Life & The Cost of Living in Havana
As the capital and largest city in Cuba, Havana is the center of Cuban social, cultural, and political life and home to the country’s most important educational, cultural, economic, and political institutions. CASA students live and study in a privileged location for understanding the social, political, and economic complexities of this fascinating nation.
Students reside in the municipality of the Plaza of the Revolution — in the leafy, tree-lined streets of the Vedado neighborhood — and take classes at two prestigious educational and cultural institutions. The program's host institution, Casa de las Américas, is just steps away from the famous Malecón promenade, the Cuban Ministry of Foreign Relations, and the Institute for International Relations. The University of Havana is located in the heart of the city, between 23rd Avenue and the Plaza of the Revolution. Vedado’s 23rd Avenue is home to Havana’ most important cinemas, which host the Festival of New Latin America Cinema each December and show a wide variety of films from across the world each week. Vedado’s second important thoroughfare, Linea, is home to Cuba’s theater district.
This area of Vedado is also home to important institutions like the Cuban Institute of Radio and Television, the Cuban Film Institute, the Ministry of Labor and Social Security, the Ministry of Health, the Ministry of Sugar, the Association of Young Artists “Hermanos Saíz,” the Cuban Chamber of Commerce, the Union of Artists and Writers of Cuba (UNEAC), and many other important national institutions.

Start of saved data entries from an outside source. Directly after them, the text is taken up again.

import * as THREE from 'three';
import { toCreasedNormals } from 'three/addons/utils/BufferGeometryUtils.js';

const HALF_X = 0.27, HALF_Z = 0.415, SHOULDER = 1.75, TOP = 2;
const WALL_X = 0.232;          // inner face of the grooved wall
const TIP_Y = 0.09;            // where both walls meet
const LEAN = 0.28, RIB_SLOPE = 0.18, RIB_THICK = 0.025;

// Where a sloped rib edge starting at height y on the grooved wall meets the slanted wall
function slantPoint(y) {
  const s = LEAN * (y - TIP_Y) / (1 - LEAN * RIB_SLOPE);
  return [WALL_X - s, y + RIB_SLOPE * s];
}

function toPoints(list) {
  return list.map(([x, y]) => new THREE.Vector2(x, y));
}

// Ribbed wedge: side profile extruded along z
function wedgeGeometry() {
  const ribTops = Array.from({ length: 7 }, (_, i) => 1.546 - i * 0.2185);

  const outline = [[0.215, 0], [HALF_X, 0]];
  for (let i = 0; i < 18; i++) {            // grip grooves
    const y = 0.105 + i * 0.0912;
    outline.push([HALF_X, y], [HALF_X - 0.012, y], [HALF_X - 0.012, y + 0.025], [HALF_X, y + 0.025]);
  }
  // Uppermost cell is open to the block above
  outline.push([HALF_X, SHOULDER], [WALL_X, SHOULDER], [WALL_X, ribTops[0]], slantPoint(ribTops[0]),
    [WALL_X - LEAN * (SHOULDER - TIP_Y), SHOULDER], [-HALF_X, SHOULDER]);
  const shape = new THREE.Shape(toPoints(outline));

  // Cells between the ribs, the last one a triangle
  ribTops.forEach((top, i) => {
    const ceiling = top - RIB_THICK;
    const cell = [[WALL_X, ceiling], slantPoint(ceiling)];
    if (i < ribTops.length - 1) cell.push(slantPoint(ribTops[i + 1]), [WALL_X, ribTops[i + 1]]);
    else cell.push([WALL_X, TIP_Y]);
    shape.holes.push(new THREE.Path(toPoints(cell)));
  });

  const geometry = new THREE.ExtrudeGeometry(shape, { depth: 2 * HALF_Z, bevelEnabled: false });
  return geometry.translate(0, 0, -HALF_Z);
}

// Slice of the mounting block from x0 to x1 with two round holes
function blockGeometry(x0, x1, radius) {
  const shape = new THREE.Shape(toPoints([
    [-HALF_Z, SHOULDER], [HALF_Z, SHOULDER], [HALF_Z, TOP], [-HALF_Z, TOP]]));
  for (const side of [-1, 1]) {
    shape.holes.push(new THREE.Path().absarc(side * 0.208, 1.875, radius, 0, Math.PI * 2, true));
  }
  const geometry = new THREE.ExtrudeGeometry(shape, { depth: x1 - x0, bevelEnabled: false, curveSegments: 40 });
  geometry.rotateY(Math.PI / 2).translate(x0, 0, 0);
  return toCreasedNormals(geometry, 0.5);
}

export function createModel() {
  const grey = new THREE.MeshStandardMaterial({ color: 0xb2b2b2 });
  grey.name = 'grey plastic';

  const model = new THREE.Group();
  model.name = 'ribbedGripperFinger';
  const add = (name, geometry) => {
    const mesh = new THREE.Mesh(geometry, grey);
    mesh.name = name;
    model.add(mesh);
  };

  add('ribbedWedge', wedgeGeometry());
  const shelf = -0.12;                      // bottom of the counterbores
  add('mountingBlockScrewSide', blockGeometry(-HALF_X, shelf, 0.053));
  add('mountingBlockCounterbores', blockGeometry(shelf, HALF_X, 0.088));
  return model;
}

The neighborhood of Vedado is seen by many in Havana as the contemporary heart of the city. Many of the city’s public transportation networks converge in the neighborhood, connecting students to the diverse neighborhoods that make up Cuba’s capital.
Much social life in Havana’s populous neighborhoods takes place in public spaces, on stoops of crowded apartments, in parks, in street-corner domino games of the older generations, and street soccer games of Havana’s youth. The Coppelia Ice Cream parlor on the corner of 23rd and L and the Malecón, known as Havana’s living room, are emblematic traditional social spaces for many Cubans. More recently, numerous public WiFi areas have become new spaces of socialization in the city. Theses parks allow students and locals to keep in touch with family and friends abroad. Since 2011, a new group of privately owned bars, restaurants, gyms, bakeries, and shops have emerged, providing spaces of socialization for foreign visitors and a small group of economically privileged locals.
To get to know the diverse cultural activities programmed in Havana, check the “Carteleras” published by Ministry of Culture:
· La Papeleta, Published by the Ministry of Culture
· Artex, Network of affordable concert venues frequented by locals and foreigners
· Juventud Rebelde Friday Newspaper Cultural Listings
· Fábrica de Arte Cubano, Multidisciplinary Cultural Center